In America alone, more than 21,000 children have been diagnosed with a brain tumor. Four out of 10 die within five years of their diagnosis. Those sobering statistics, provided by the Central Brain Tumor Registry of the United States, are exacerbated by the fact that the incidence of brain tumors is increasing, but the reasons for the increase remain unknown.
In fact, pediatric brain cancer has become the most deadly disease in children.
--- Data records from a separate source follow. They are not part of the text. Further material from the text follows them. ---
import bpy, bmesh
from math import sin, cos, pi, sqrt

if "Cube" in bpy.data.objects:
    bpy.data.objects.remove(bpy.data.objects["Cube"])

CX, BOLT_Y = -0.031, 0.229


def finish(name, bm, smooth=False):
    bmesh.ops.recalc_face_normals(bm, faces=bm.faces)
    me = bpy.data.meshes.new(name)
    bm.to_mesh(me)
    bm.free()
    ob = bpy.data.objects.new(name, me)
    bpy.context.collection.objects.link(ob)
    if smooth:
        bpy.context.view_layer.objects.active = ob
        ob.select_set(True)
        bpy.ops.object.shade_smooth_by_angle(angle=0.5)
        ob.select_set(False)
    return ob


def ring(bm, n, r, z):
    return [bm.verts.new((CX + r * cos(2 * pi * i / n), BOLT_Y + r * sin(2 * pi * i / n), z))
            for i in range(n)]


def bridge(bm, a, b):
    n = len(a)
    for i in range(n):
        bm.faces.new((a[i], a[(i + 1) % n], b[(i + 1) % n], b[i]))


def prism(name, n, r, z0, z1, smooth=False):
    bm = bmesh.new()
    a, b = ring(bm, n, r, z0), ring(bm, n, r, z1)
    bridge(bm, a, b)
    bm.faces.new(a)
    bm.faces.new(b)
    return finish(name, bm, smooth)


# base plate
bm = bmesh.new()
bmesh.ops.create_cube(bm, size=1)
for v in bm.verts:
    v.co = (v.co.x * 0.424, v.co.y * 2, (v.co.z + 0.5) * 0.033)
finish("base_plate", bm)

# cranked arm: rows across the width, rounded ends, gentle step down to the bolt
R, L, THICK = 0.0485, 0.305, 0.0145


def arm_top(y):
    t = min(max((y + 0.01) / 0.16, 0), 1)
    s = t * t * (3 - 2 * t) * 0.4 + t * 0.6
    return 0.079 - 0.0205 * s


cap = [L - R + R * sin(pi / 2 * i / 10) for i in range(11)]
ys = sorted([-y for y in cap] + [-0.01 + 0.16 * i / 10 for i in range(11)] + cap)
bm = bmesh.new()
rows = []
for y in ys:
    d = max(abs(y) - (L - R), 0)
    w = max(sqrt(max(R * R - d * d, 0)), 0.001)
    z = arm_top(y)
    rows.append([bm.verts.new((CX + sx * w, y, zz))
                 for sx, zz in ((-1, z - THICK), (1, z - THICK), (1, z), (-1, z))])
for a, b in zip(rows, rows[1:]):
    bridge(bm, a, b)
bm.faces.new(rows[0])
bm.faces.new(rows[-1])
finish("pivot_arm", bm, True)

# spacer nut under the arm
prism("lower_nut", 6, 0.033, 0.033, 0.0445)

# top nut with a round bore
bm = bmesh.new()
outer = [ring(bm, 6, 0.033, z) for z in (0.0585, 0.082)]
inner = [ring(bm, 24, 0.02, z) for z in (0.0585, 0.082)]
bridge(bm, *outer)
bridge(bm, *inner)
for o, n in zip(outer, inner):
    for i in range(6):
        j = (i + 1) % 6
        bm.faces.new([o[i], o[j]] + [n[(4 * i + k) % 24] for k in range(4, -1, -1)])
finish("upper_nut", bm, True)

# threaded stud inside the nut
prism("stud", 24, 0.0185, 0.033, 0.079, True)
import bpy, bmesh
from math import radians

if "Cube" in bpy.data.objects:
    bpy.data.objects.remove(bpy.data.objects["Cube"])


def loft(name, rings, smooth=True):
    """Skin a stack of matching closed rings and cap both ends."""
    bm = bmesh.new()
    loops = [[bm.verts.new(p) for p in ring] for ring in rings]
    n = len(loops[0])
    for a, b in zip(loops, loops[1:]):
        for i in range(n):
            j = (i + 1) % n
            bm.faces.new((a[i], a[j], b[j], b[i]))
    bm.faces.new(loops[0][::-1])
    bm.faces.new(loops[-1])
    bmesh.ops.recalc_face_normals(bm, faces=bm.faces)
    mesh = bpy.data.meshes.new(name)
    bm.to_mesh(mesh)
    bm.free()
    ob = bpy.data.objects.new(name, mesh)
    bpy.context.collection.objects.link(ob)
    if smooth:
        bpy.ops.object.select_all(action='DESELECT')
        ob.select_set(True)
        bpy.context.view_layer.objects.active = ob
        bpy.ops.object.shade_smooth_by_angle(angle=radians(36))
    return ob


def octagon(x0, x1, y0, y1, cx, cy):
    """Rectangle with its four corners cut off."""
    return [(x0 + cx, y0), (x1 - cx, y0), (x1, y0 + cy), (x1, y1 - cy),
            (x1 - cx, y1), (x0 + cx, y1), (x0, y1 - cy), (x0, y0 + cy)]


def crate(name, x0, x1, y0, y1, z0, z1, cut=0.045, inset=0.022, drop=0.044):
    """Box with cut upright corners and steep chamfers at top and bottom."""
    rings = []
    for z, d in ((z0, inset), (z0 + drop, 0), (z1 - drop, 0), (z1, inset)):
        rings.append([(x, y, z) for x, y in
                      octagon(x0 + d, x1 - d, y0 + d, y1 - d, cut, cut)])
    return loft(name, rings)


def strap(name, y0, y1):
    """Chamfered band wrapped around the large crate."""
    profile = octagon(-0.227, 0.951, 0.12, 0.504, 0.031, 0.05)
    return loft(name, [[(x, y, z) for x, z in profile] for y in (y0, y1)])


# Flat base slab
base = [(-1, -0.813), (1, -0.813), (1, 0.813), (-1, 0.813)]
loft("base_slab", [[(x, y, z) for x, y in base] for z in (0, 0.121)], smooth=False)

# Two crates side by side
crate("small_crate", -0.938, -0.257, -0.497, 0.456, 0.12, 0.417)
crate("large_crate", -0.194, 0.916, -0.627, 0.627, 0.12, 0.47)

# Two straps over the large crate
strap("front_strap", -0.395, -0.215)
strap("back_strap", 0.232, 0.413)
Last year, Dr. Alan R. Cohen, chief of pediatric neurosurgery and surgeon-in-chief at Rainbow Babies & Children’s Hospital, fought back, announcing plans to build a pediatric brain tumor center at Rainbow. “The goal of our whole effort is to reduce those statistics significantly through medical, surgical and research efforts,” says Cohen. “Just as the medical field did with leukemia.”
Cohen is currently working closely with a prominent Cleveland family that lost a child to brain cancer and who will soon make a significant donation that will enable Rainbow to launch the center and, among other things, recruit prominent researchers and clinicians in the field of pediatric brain cancer.
Aside from additional specialized researchers, Rainbow already has most of the components in place, including a full staff of neuroradiologists, surgeons and nurses; computer-guided and minimally invasive neurosurgery capabilities; a blood conservation center; a neuroscience research center; and the Lance Armstrong Foundation Center for Cancer Survivors.